=== Section Start ===

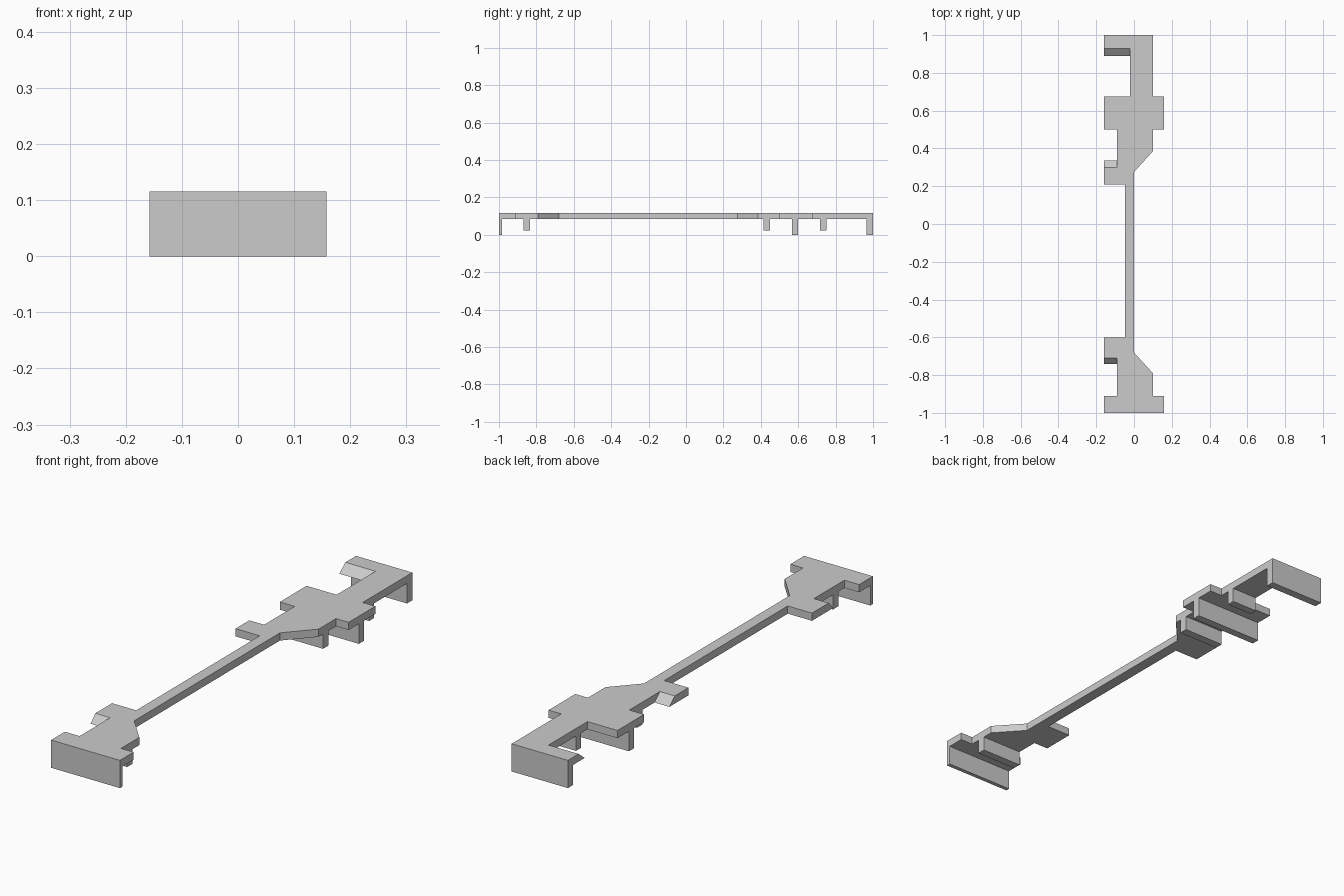
import bpy
import bmesh
from mathutils import Vector

# Remove the default cube
default_cube = bpy.data.objects.get("Cube")
if default_cube:
    bpy.data.objects.remove(default_cube, do_unlink=True)

# Shared sizes: plate heights and the side lines of the outline
TOP, UNDER, FOOT = 0.115, 0.083, 0.022
WIDE, BODY, NECK = 0.158, 0.10, 0.09
BEAM_LEFT, BEAM_RIGHT, ARM = 0.0, -0.047, -0.02

# Single grey material
grey = bpy.data.materials.new("plain grey")
grey.use_nodes = True
colour = (0.6, 0.6, 0.6, 1.0)
grey.diffuse_color = colour
grey.node_tree.nodes["Principled BSDF"].inputs["Base Color"].default_value = colour


def prism(name, corners, direction):
    """Extrude a flat polygon along a direction into a solid."""
    bm = bmesh.new()
    face = bm.faces.new([bm.verts.new(c) for c in corners])
    extruded = bmesh.ops.extrude_face_region(bm, geom=[face], use_keep_orig=True)
    moved = [v for v in extruded["geom"] if isinstance(v, bmesh.types.BMVert)]
    bmesh.ops.translate(bm, verts=moved, vec=Vector(direction))
    bmesh.ops.recalc_face_normals(bm, faces=bm.faces)
    mesh = bpy.data.meshes.new(name)
    bm.to_mesh(mesh)
    bm.free()
    mesh.materials.append(grey)
    obj = bpy.data.objects.new(name, mesh)
    bpy.context.collection.objects.link(obj)
    return obj


def cross_rib(name, right, left, front, back, bottom):
    """Upright rib hanging from the underside of the plate."""
    corners = [(right, front, bottom), (left, front, bottom),
               (left, back, bottom), (right, back, bottom)]
    prism(name, corners, (0, 0, UNDER - bottom))


def sloped_lip(name, left, top_y, bottom_y):
    """Wedge that bevels the end of a side tab."""
    corners = [(-WIDE, top_y, TOP), (-WIDE, bottom_y, UNDER), (-WIDE, top_y, UNDER)]
    prism(name, corners, (left + WIDE, 0, 0))


# Flat plate: the left edge from front to back, then the right edge
left_edge = [
    (WIDE, -1), (WIDE, -0.91), (BODY, -0.91), (BODY, -0.79),
    (BEAM_LEFT, -0.68), (BEAM_LEFT, 0.275), (BODY, 0.385),
    (BODY, 0.5), (WIDE, 0.5), (WIDE, 0.675), (BODY, 0.675), (BODY, 1),
]
right_edge = [
    (-WIDE, -1), (-WIDE, -0.91), (-NECK, -0.91), (-NECK, -0.71),
    (-WIDE, -0.71), (-WIDE, -0.6), (BEAM_RIGHT, -0.6), (BEAM_RIGHT, 0.21),
    (-WIDE, 0.21), (-WIDE, 0.3), (-NECK, 0.3), (-NECK, 0.5),
    (-WIDE, 0.5), (-WIDE, 0.675), (ARM, 0.675), (ARM, 0.93),
    (-WIDE, 0.93), (-WIDE, 1),
]
outline = left_edge + right_edge[::-1]
prism("flat_plate", [(x, y, UNDER) for x, y in outline], (0, 0, TOP - UNDER))

# End walls and ribs below the plate
cross_rib("front_wall", -WIDE, WIDE, -1, -0.983, 0)
cross_rib("front_rib", -NECK, BODY, -0.87, -0.835, FOOT)
cross_rib("inner_rib", -NECK, BODY, 0.415, 0.45, FOOT)
cross_rib("middle_wall", -WIDE, WIDE, 0.567, 0.6, 0)
cross_rib("outer_rib", ARM, BODY, 0.717, 0.75, FOOT)
cross_rib("back_wall", -WIDE, BODY, 0.965, 1, 0)

# Sloped ends of the three side tabs
sloped_lip("front_tab_lip", -NECK, -0.71, -0.74)
sloped_lip("middle_tab_lip", -NECK, 0.3, 0.335)
sloped_lip("back_tab_lip", ARM, 0.93, 0.89)
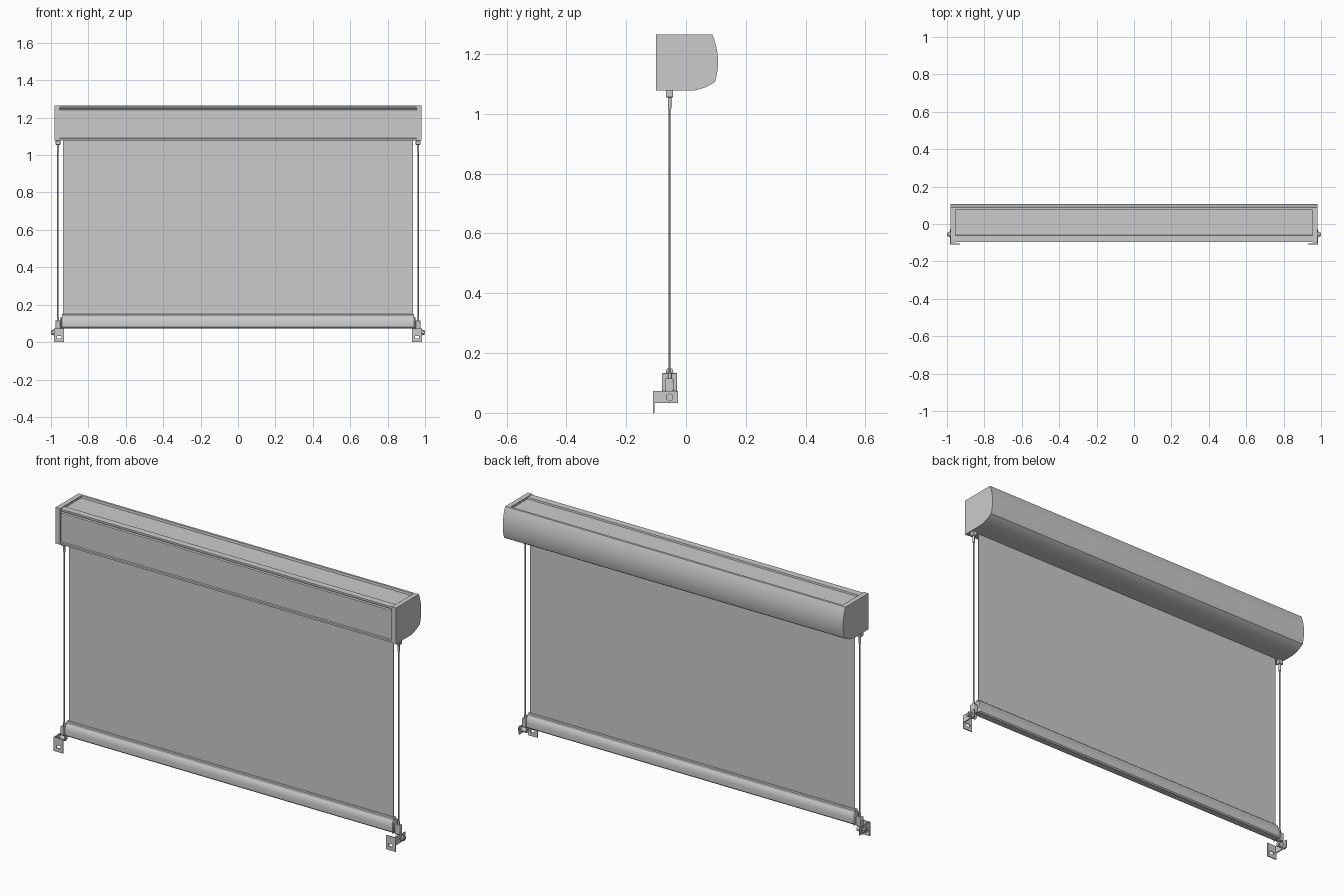
import bpy, bmesh, math
from mathutils import Vector, Matrix

if "Cube" in bpy.data.objects:
    bpy.data.objects.remove(bpy.data.objects["Cube"])


def finish(name, bm, mirror=False, bevel=0):
    bmesh.ops.recalc_face_normals(bm, faces=bm.faces)
    me = bpy.data.meshes.new(name)
    bm.to_mesh(me)
    bm.free()
    ob = bpy.data.objects.new(name, me)
    bpy.context.collection.objects.link(ob)
    bpy.ops.object.select_all(action='DESELECT')
    ob.select_set(True)
    bpy.context.view_layer.objects.active = ob
    bpy.ops.object.shade_smooth_by_angle(angle=math.radians(30))
    if bevel:
        b = ob.modifiers.new("bevel", 'BEVEL')
        b.width, b.segments = bevel, 2
    if mirror:
        ob.modifiers.new("mirror", 'MIRROR')
    return ob


def prism(name, pts, x0, x1, **kw):
    """Extrude a (y, z) outline along x."""
    bm = bmesh.new()
    f = bm.faces.new([bm.verts.new((x0, y, z)) for y, z in pts])
    r = bmesh.ops.extrude_face_region(bm, geom=[f])
    vs = [v for v in r['geom'] if isinstance(v, bmesh.types.BMVert)]
    bmesh.ops.translate(bm, verts=vs, vec=(x1 - x0, 0, 0))
    return finish(name, bm, **kw)


def box(name, x, y, z, **kw):
    return prism(name, [(y[0], z[0]), (y[1], z[0]), (y[1], z[1]), (y[0], z[1])], *x, **kw)


def rod(name, a, b, r, n=16, **kw):
    a, b = Vector(a), Vector(b)
    d = b - a
    bm = bmesh.new()
    m = Matrix.Translation((a + b) / 2) @ d.to_track_quat('Z', 'Y').to_matrix().to_4x4()
    bmesh.ops.create_cone(bm, cap_ends=True, segments=n, radius1=r, radius2=r,
                          depth=d.length, matrix=m)
    return finish(name, bm, **kw)


def bezier(p, q, r, n):
    """Quadratic arc from p to r pulled towards q."""
    return [tuple((1 - t) ** 2 * p[i] + 2 * t * (1 - t) * q[i] + t * t * r[i] for i in (0, 1))
            for t in (k / n for k in range(n + 1))]


Y = -0.055   # plane of the fabric and cables

# Cassette: curved cover profile, with stepped channels on the top and flat side
cover = (bezier((0.02, 1.077), (0.065, 1.083), (0.097, 1.107), 8)
         + bezier((0.097, 1.107), (0.121, 1.185), (0.088, 1.265), 12)[1:])
prism("cassette_end_cap", cover + [(-0.1, 1.265), (-0.1, 1.077)], 0.955, 0.98, mirror=True)
channel = [(0.076, 1.265), (0.074, 1.254), (-0.06, 1.254), (-0.062, 1.262), (-0.097, 1.262),
           (-0.097, 1.252), (-0.084, 1.25), (-0.084, 1.243), (-0.092, 1.24),
           (-0.092, 1.09), (-0.097, 1.087), (-0.097, 1.077)]
prism("cassette_housing", cover + channel, -0.955, 0.955)

# Fabric
box("fabric", (-0.935, 0.935), (Y - 0.0015, Y + 0.0015), (0.13, 1.08))

# Bottom bar with a narrow keder strip on top and end plates
half = [(0.016, 0.074), (0.022, 0.08), (0.023, 0.105), (0.019, 0.126), (0.012, 0.135),
        (0.011, 0.145), (0.007, 0.149)]
bar = [(Y + a, z) for a, z in half] + [(Y - a, z) for a, z in reversed(half)]
prism("bottom_bar", bar, -0.942, 0.942)
box("bottom_bar_end", (0.942, 0.95), (Y - 0.025, Y + 0.025), (0.073, 0.134),
    mirror=True, bevel=0.003)

# Guide cables and their fittings
CX = 0.963
rod("guide_cable", (CX, Y, 0.05), (CX, Y, 1.06), 0.0035, 12, mirror=True)
box("cable_top_mount", (CX - 0.013, CX + 0.013), (Y - 0.012, Y + 0.012), (1.055, 1.078),
    mirror=True, bevel=0.003)
rod("cable_top_ferrule", (CX, Y, 1.018), (CX, Y, 1.056), 0.006, mirror=True)
box("cable_guide_block", (0.949, 0.976), (Y - 0.014, Y + 0.014), (0.07, 0.115),
    mirror=True, bevel=0.003)
rod("cable_lower_ferrule", (CX, Y, 0.114), (CX, Y, 0.132), 0.006, mirror=True)

# Angle bracket: side plate plus a hanging flange with a screw slot
box("bracket_side", (0.979, 0.984), (-0.11, -0.026), (0.033, 0.073), mirror=True)
bm = bmesh.new()
outer = [(0.93, 0), (0.984, 0), (0.984, 0.073), (0.93, 0.073)]
inner = [(0.945, 0.02), (0.968, 0.02), (0.968, 0.034), (0.945, 0.034)]
o, i = ([bm.verts.new((x, -0.11, z)) for x, z in loop] for loop in (outer, inner))
for k in range(4):
    bm.faces.new((o[k], o[(k + 1) % 4], i[(k + 1) % 4], i[k]))
r = bmesh.ops.extrude_face_region(bm, geom=bm.faces[:])
bmesh.ops.translate(bm, vec=(0, 0.005, 0),
                    verts=[v for v in r['geom'] if isinstance(v, bmesh.types.BMVert)])
finish("bracket_flange", bm, mirror=True)

# Cable clamp bolt: stud, washer and hex nut
rod("clamp_stud", (0.95, Y, 0.052), (1.0, Y, 0.052), 0.007, mirror=True)
rod("clamp_body", (0.952, Y, 0.052), (0.979, Y, 0.052), 0.013, 20, mirror=True)
rod("clamp_washer", (0.984, Y, 0.052), (0.987, Y, 0.052), 0.017, 24, mirror=True)
rod("clamp_nut", (0.987, Y, 0.052), (0.996, Y, 0.052), 0.014, 6, mirror=True)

=== Section End ===

### [Work instructions]
Of the lines above, extract only those from the line with "0.955, 0.98, mirror=True)" to the line with "(0.011, 0.145), (0.007, 0.149)]", both included, exactly as written.

### [Task response]
prism("cassette_end_cap", cover + [(-0.1, 1.265), (-0.1, 1.077)], 0.955, 0.98, mirror=True)
channel = [(0.076, 1.265), (0.074, 1.254), (-0.06, 1.254), (-0.062, 1.262), (-0.097, 1.262),
           (-0.097, 1.252), (-0.084, 1.25), (-0.084, 1.243), (-0.092, 1.24),
           (-0.092, 1.09), (-0.097, 1.087), (-0.097, 1.077)]
prism("cassette_housing", cover + channel, -0.955, 0.955)

# Fabric
box("fabric", (-0.935, 0.935), (Y - 0.0015, Y + 0.0015), (0.13, 1.08))

# Bottom bar with a narrow keder strip on top and end plates
half = [(0.016, 0.074), (0.022, 0.08), (0.023, 0.105), (0.019, 0.126), (0.012, 0.135),
        (0.011, 0.145), (0.007, 0.149)]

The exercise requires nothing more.